(WHAT YOU NEED TO DO):
Starting with the first line of the listing, quote each line exactly until and including the one with "mesh.materials.append(grey)", leaving pictures out.
========
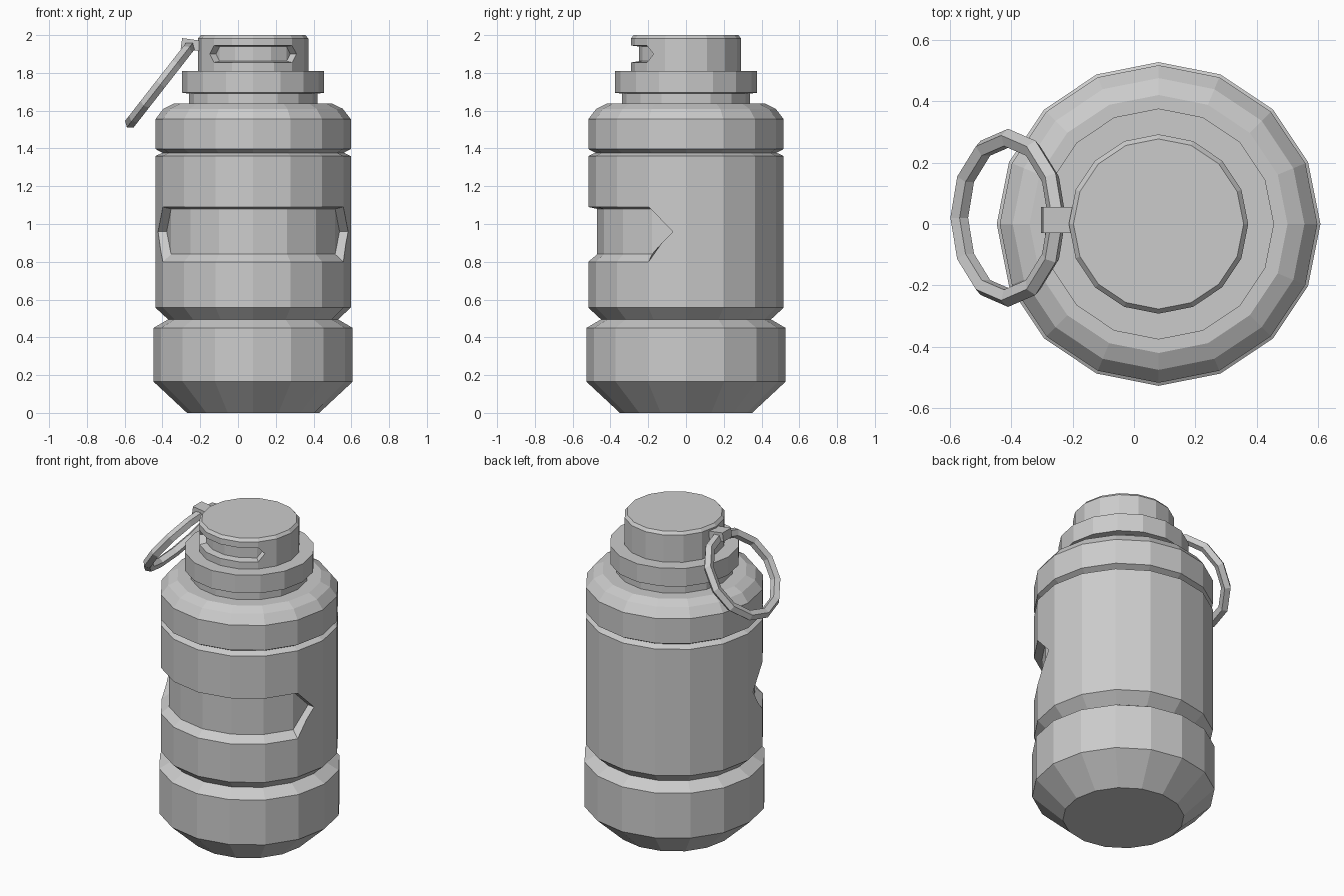
import bpy, bmesh, math
from mathutils import Matrix, Vector

SIDES = 16
AXIS_X = 0.08

if "Cube" in bpy.data.objects:
    bpy.data.objects.remove(bpy.data.objects["Cube"], do_unlink=True)

grey = bpy.data.materials.new("plain grey")
grey.use_nodes = True
grey.diffuse_color = (0.6, 0.6, 0.6, 1)
grey.node_tree.nodes["Principled BSDF"].inputs["Base Color"].default_value = (0.6, 0.6, 0.6, 1)


def finish(name, bm):
    bmesh.ops.recalc_face_normals(bm, faces=bm.faces)
    mesh = bpy.data.meshes.new(name)
    bm.to_mesh(mesh)
    bm.free()
    mesh.materials.append(grey)
    obj = bpy.data.objects.new(name, mesh)
    bpy.context.collection.objects.link(obj)
    return obj


def spoke(i):
    a = math.tau * i / SIDES
    return Vector((math.cos(a), math.sin(a), 0))


def place(direction, r, z):
    return Vector((AXIS_X, 0, z)) + direction * r


def lathe(name, profile):
    """Closed faceted solid from (radius, height) pairs."""
    bm = bmesh.new()
    rings = [[bm.verts.new(place(spoke(i), r, z)) for i in range(SIDES)]
             for r, z in profile]
    for low, high in zip(rings, rings[1:]):
        for i in range(SIDES):
            j = (i + 1) % SIDES
            bm.faces.new((low[i], low[j], high[j], high[i]))
    bm.faces.new(rings[0])
    bm.faces.new(rings[-1])
    return finish(name, bm)


def carve_slot(target, first, last, reach, tip_z, floor, mouth):
    """Cut a wrap-around slot with pointed ends; floor and mouth are (radius, low, high)."""
    bm = bmesh.new()
    tips = [spoke(first).lerp(spoke(first - 1), reach),
            spoke(last).lerp(spoke(last + 1), reach)]
    loops = []
    for r, low, high in (floor, mouth):
        span = range(first, last + 1)
        bottom = [bm.verts.new(place(spoke(i), r, low)) for i in span]
        top = [bm.verts.new(place(spoke(i), r, high)) for i in span]
        ends = [bm.verts.new(place(t, r, tip_z)) for t in tips]
        for i in range(len(top) - 1):
            bm.faces.new((bottom[i], bottom[i + 1], top[i + 1], top[i]))
        bm.faces.new((ends[0], bottom[0], top[0]))
        bm.faces.new((ends[1], top[-1], bottom[-1]))
        loops.append([ends[0]] + bottom + [ends[1]] + top[::-1])
    inner, outer = loops
    for i in range(len(inner)):
        j = (i + 1) % len(inner)
        bm.faces.new((inner[i], inner[j], outer[j], outer[i]))
    cutter = finish("slot_cutter", bm)
    cutter.hide_render = True
    mod = target.modifiers.new("slot", "BOOLEAN")
    mod.operation = "DIFFERENCE"
    mod.solver = "EXACT"
    mod.object = cutter
    bpy.context.view_layer.objects.active = target
    bpy.ops.object.modifier_apply(modifier=mod.name)
    bpy.data.objects.remove(cutter, do_unlink=True)


# Grooved body with a tapered foot and rounded shoulder
body = lathe("body", [
    (0.35, 0), (0.527, 0.165), (0.527, 0.45), (0.45, 0.495), (0.517, 0.557),
    (0.517, 1.36), (0.48, 1.377), (0.517, 1.397), (0.517, 1.555),
    (0.475, 1.61), (0.42, 1.637)])
carve_slot(body, 9, 15, 0.65, 0.96, (0.47, 0.84, 1.08), (0.564, 0.76, 1.1))

# Neck and collar
lathe("collar", [(0.34, 1.62), (0.34, 1.69), (0.376, 1.695), (0.376, 1.81)])

# Cap with a small front slot
cap = lathe("cap", [(0.292, 1.79), (0.292, 1.982), (0.277, 2.0)])
carve_slot(cap, 10, 14, 0.37, 1.9, (0.25, 1.862, 1.94), (0.334, 1.848, 1.95))

# Tilted pull ring
bm = bmesh.new()
MAJOR, MINOR = 12, 5
tilt = Matrix.Translation((-0.41, 0.02, 1.74)) @ Matrix.Rotation(math.radians(-52), 4, "Y")
grid = []
for i in range(MAJOR):
    a = math.tau * i / MAJOR
    row = []
    for k in range(MINOR):
        b = math.tau * k / MINOR
        r = 0.259 + 0.031 * math.cos(b)
        row.append(bm.verts.new(tilt @ Vector((r * math.cos(a), r * math.sin(a), 0.03 * math.sin(b)))))
    grid.append(row)
for i in range(MAJOR):
    for k in range(MINOR):
        n, m = (i + 1) % MAJOR, (k + 1) % MINOR
        bm.faces.new((grid[i][k], grid[n][k], grid[n][m], grid[i][m]))
finish("pull_ring", bm)

# Lug joining the ring to the cap
bm = bmesh.new()
bmesh.ops.create_cube(bm, size=1, matrix=Matrix.Translation((-0.25, 0.013, 1.95))
                      @ Matrix.Rotation(math.radians(8), 4, "Y")
                      @ Matrix.Diagonal((0.1, 0.085, 0.055, 1)))
finish("ring_lug", bm)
========
(EXERCISE RESULT):
import bpy, bmesh, math
from mathutils import Matrix, Vector

SIDES = 16
AXIS_X = 0.08

if "Cube" in bpy.data.objects:
    bpy.data.objects.remove(bpy.data.objects["Cube"], do_unlink=True)

grey = bpy.data.materials.new("plain grey")
grey.use_nodes = True
grey.diffuse_color = (0.6, 0.6, 0.6, 1)
grey.node_tree.nodes["Principled BSDF"].inputs["Base Color"].default_value = (0.6, 0.6, 0.6, 1)


def finish(name, bm):
    bmesh.ops.recalc_face_normals(bm, faces=bm.faces)
    mesh = bpy.data.meshes.new(name)
    bm.to_mesh(mesh)
    bm.free()
    mesh.materials.append(grey)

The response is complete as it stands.